INSTRUCTIONS TO FOLLOW ::
Filter the entries down to the lines holding "False", then copy those lines.

Pictures paired with source code ::
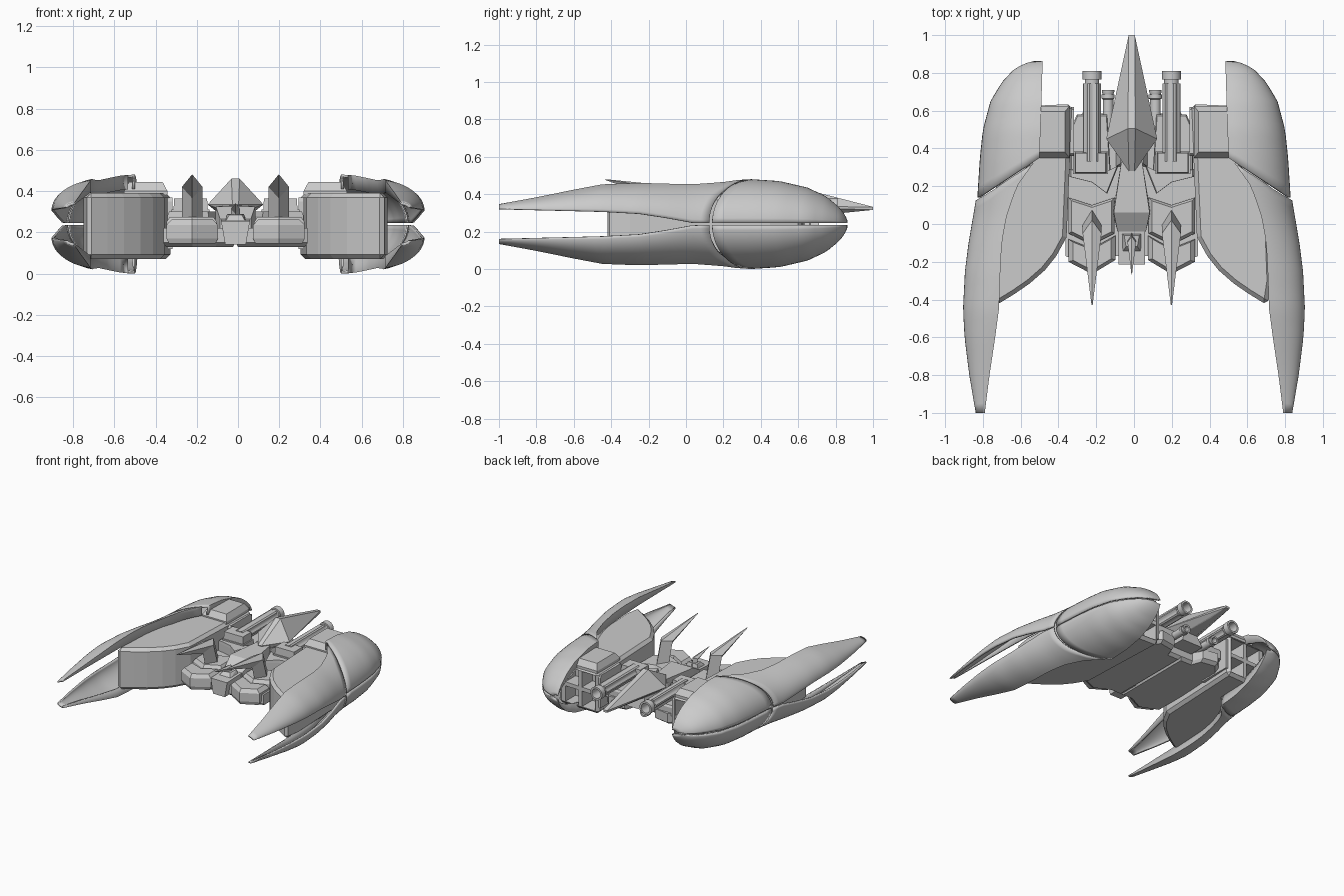
import bpy, bmesh, math

if "Cube" in bpy.data.objects:
    bpy.data.objects.remove(bpy.data.objects["Cube"])

CX = -0.012          # centre line of the inner hull
ZM = 0.24            # mid height, shells mirror about it


def finish(bm, name, mirror=(), loc=(CX, 0, 0), smooth=None, recalc=True):
    if recalc:
        bmesh.ops.recalc_face_normals(bm, faces=bm.faces)
    me = bpy.data.meshes.new(name)
    bm.to_mesh(me)
    bm.free()
    ob = bpy.data.objects.new(name, me)
    ob.location = loc
    bpy.context.collection.objects.link(ob)
    if smooth:
        bpy.ops.object.select_all(action='DESELECT')
        ob.select_set(True)
        bpy.context.view_layer.objects.active = ob
        bpy.ops.object.shade_smooth_by_angle(angle=math.radians(smooth))
    if mirror:
        add_mirror(ob, mirror)
    return ob


def add_mirror(ob, axes):
    m = ob.modifiers.new("mirror", 'MIRROR')
    m.use_axis = ['X' in axes, 'Y' in axes, 'Z' in axes]
    m.use_mirror_merge = False


def loft(name, rings, mirror='', smooth=None):
    bm = bmesh.new()
    vs = [[bm.verts.new(p) for p in r] for r in rings]
    n = len(rings[0])
    for a, b in zip(vs, vs[1:]):
        for j in range(n):
            bm.faces.new((a[j], a[(j + 1) % n], b[(j + 1) % n], b[j]))
    bm.faces.new(vs[0])
    bm.faces.new(vs[-1])
    return finish(bm, name, mirror, smooth=smooth)


def prism(name, pts, levels, mirror='X'):
    """Stack a plan outline through (z, scale about its middle) levels."""
    mx = (min(p[0] for p in pts) + max(p[0] for p in pts)) / 2
    my = (min(p[1] for p in pts) + max(p[1] for p in pts)) / 2
    return loft(name, [[(mx + (x - mx) * s, my + (y - my) * s, z) for x, y in pts]
                       for z, s in levels], mirror)


def hull(name, pts, mirror=''):
    """Convex solid, points given on one side and repeated at -x."""
    bm = bmesh.new()
    for x, y, z in pts:
        bm.verts.new((x, y, z))
        if x:
            bm.verts.new((-x, y, z))
    bmesh.ops.convex_hull(bm, input=bm.verts)
    bmesh.ops.dissolve_limit(bm, angle_limit=0.01, verts=bm.verts, edges=bm.edges)
    return finish(bm, name, mirror)


def rect(x0, x1, y0, y1):
    return [(x0, y0), (x1, y0), (x1, y1), (x0, y1)]


def lerp_table(tab, y):
    """Rows run from high y to low y; returns the interpolated row."""
    if y >= tab[0][0]:
        return tab[0][1:]
    for a, b in zip(tab, tab[1:]):
        if y >= b[0]:
            f = (a[0] - y) / (a[0] - b[0])
            return [p + (q - p) * f for p, q in zip(a[1:], b[1:])]
    return tab[-1][1:]


# Outer shells: rows are y, outer x, arc centre x, inner cut x, edge z, crest z
FRONT = [(.863, .525, .485, .485, .246, .26), (.85, .58, .485, .485, .246, .29),
         (.82, .635, .485, .485, .246, .33), (.75, .70, .487, .487, .246, .388),
         (.65, .76, .49, .49, .246, .435), (.5, .80, .495, .495, .246, .47),
         (.35, .816, .50, .50, .246, .48), (.1, .832, .51, .51, .246, .48)]
REAR = [(.36, .816, .50, .505, .246, .48), (.2, .825, .505, .62, .246, .48),
        (.04, .852, .52, .675, .246, .48), (-.1, .876, .55, .70, .272, .479),
        (-.25, .895, .60, .708, .295, .472), (-.45, .905, .67, .715, .306, .455),
        (-.6, .897, .71, .735, .31, .425), (-.8, .872, .745, .765, .315, .384),
        (-1.0, .838, .78, .79, .32, .347)]


def shell(name, tab, ends, rows, cols=14):
    def cut(y):
        xo, xc, xi = lerp_table(tab, y)[:3]
        return math.acos(min(1, max(0, (xi - xc) / (xo - xc))))
    bm = bmesh.new()
    grid = []
    seam = []
    for j in range(cols + 1):
        t = j / cols
        th = t * math.pi / 2
        for _ in range(4):
            y = .35 - .21 * math.cos(th)
            th = t * cut(y)
        seam.append(y)
    for i in range(rows + 1):
        s = i / rows
        line = []
        for j in range(cols + 1):
            if ends == 'front':
                y = .863 + (seam[j] - .863) * s ** 1.5
            else:
                y = seam[j] - .015 + (-1 - seam[j] + .015) * s
            xo, xc, xi, ze, zt = lerp_table(tab, y)
            th = j / cols * cut(y)
            line.append((xc + (xo - xc) * math.cos(th), y,
                         ze + (zt - ze) * math.sin(th) - ZM))
        x, y, z = line[-1]
        line.append((x, y, z - min(.07, .4 * (zt - ze))))
        grid.append([bm.verts.new(p) for p in line])
    for a, b in zip(grid, grid[1:]):
        for j in range(cols + 1):
            bm.faces.new((a[j], a[j + 1], b[j + 1], b[j]))
    ob = finish(bm, name, loc=(0, 0, ZM), smooth=40, recalc=False)
    m = ob.modifiers.new("thickness", 'SOLIDIFY')
    m.thickness = .014
    add_mirror(ob, 'XZ')


shell("front_shell", FRONT, 'front', 18)
shell("rear_shell", REAR, 'rear', 24)

# Side pods with 2x2 launch openings
pod = prism("side_pod", [(.315, .635), (.66, .62), (.71, .45), (.738, -.3), (.718, -.43),
                         (.62, -.37), (.54, -.315), (.46, -.245), (.40, -.17), (.345, -.07)],
            [(.07, 1), (.39, 1)], mirror='')
bev = pod.modifiers.new("bevel", 'BEVEL')
bev.width = .022
bev.segments = 1
bev.limit_method = 'ANGLE'
bev.angle_limit = math.radians(60)
bm = bmesh.new()
for x in (.40, .545):
    for z in (.155, .305):
        r = bmesh.ops.create_cube(bm, size=1)['verts']
        bmesh.ops.scale(bm, vec=(.115, .3, .12), verts=r)
        bmesh.ops.translate(bm, vec=(x, .65, z), verts=r)
cutter = finish(bm, "opening_cutter")
cutter.hide_render = True
cutter.hide_viewport = True
boo = pod.modifiers.new("openings", 'BOOLEAN')
boo.operation = 'DIFFERENCE'
boo.solver = 'EXACT'
boo.object = cutter
add_mirror(pod, 'X')
hull_pad = prism("pod_top_pad", rect(.33, .54, .35, .625),
                 [(.38, 1), (.40, 1), (.443, .78)])
prism("pod_inner_rail", rect(.305, .33, .36, .62), [(.12, 1), (.35, 1), (.37, .9)])

# Central hull
prism("hull_floor", [(0, .50), (.10, .50), (.13, .58), (.25, .60), (.32, .52), (.35, .2),
                     (.35, -.17), (.21, -.23), (.09, -.17), (0, -.17)],
      [(.13, .93), (.15, 1), (.22, 1)])
prism("rear_armour", [(.085, -.19), (.21, -.265), (.335, -.20), (.335, -.08), (.21, -.13), (.085, -.06)],
      [(.145, .9), (.17, 1), (.235, 1), (.262, .8)])
prism("middle_armour", [(.09, -.05), (.21, -.11), (.335, -.05), (.335, .14), (.21, .10), (.09, .14)],
      [(.2, 1), (.25, 1), (.275, .86)])
prism("chevron_plate", [(.07, .31), (.13, .16), (.21, .22), (.33, .25), (.33, .29), (.13, .28)],
      [(.2, 1), (.28, 1), (.30, .94)])
prism("cannon_deck", [(.11, .25), (.325, .25), (.325, .5), (.29, .58), (.13, .58)],
      [(.2, 1), (.26, 1), (.275, .95)])
prism("cannon_base", rect(.125, .31, .265, .385), [(.27, 1), (.31, 1), (.31, .9), (.365, .86)])

# Nose spike, neck and rear keystone
hull("nose_spike", [(.016, 1.0, .332), (.016, 1.0, .316), (.02, .505, .46), (.135, .45, .335),
                    (.015, .28, .335), (.06, .45, .275), (.02, .84, .30), (.015, .30, .29)])
hull("neck", [(.055, .33, .33), (.095, .06, .325), (.075, -.04, .265),
              (.055, .33, .2), (.10, .06, .2), (.075, -.04, .2)])
hull("nose_mount", [(.09, .30, .2), (.09, .62, .2), (.06, .32, .3), (.05, .6, .3)])
hull("rear_keystone", [(.07, -.215, .255), (.05, -.215, .14), (.07, .0, .265), (.05, .0, .14)])


# Cannons along y: rows are y, radius, flute depth
def barrel(name, x, z, rows, n=24):
    rings = []
    for y, r, fl in rows:
        rings.append([(x + (r - fl * (k // 2 % 2)) * math.cos(k * math.tau / n), y,
                       z + (r - fl * (k // 2 % 2)) * math.sin(k * math.tau / n)) for k in range(n)])
    loft(name, rings, 'X', smooth=25)


barrel("main_cannon", .21, .33, [(.33, .048, .009), (.745, .048, .009), (.745, .038, 0), (.765, .038, 0),
                                 (.765, .05, 0), (.81, .05, 0), (.81, .036, 0), (.70, .034, 0)])
barrel("small_cannon", .125, .235, [(.45, .028, 0), (.66, .028, 0), (.665, .035, 0), (.685, .035, 0),
                                    (.685, .028, 0), (.70, .033, 0), (.71, .033, 0), (.71, .02, 0), (.64, .02, 0)])


# Swept-back horns: rings of front, side, back, side
def horn(name, x, y0, z0, s, mirror):
    rows = [((.08, .0), .05, (.0, .0), (-.08, .0)),
            ((.02, .18), .05, (-.05, .165), (-.11, .11)),
            ((-.43, .225), .003, (-.43, .223), (-.43, .22))]
    loft(name, [[(x, y0 + f[0] * s, z0 + f[1] * s), (x + w * s, y0 + m[0] * s, z0 + m[1] * s),
                 (x, y0 + b[0] * s, z0 + b[1] * s), (x - w * s, y0 + m[0] * s, z0 + m[1] * s)]
                for f, w, m, b in rows], mirror)


horn("side_horn", .21, 0, .255, 1, 'X')
horn("centre_horn", 0, -.075, .24, .45, '')
hull("centre_horn_hood", [(.055, -.05, .25), (.04, -.06, .29), (.05, -.15, .25), (.03, -.12, .285)])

SOLVED PROBLEM ::
    m.use_mirror_merge = False
    ob = finish(bm, name, loc=(0, 0, ZM), smooth=40, recalc=False)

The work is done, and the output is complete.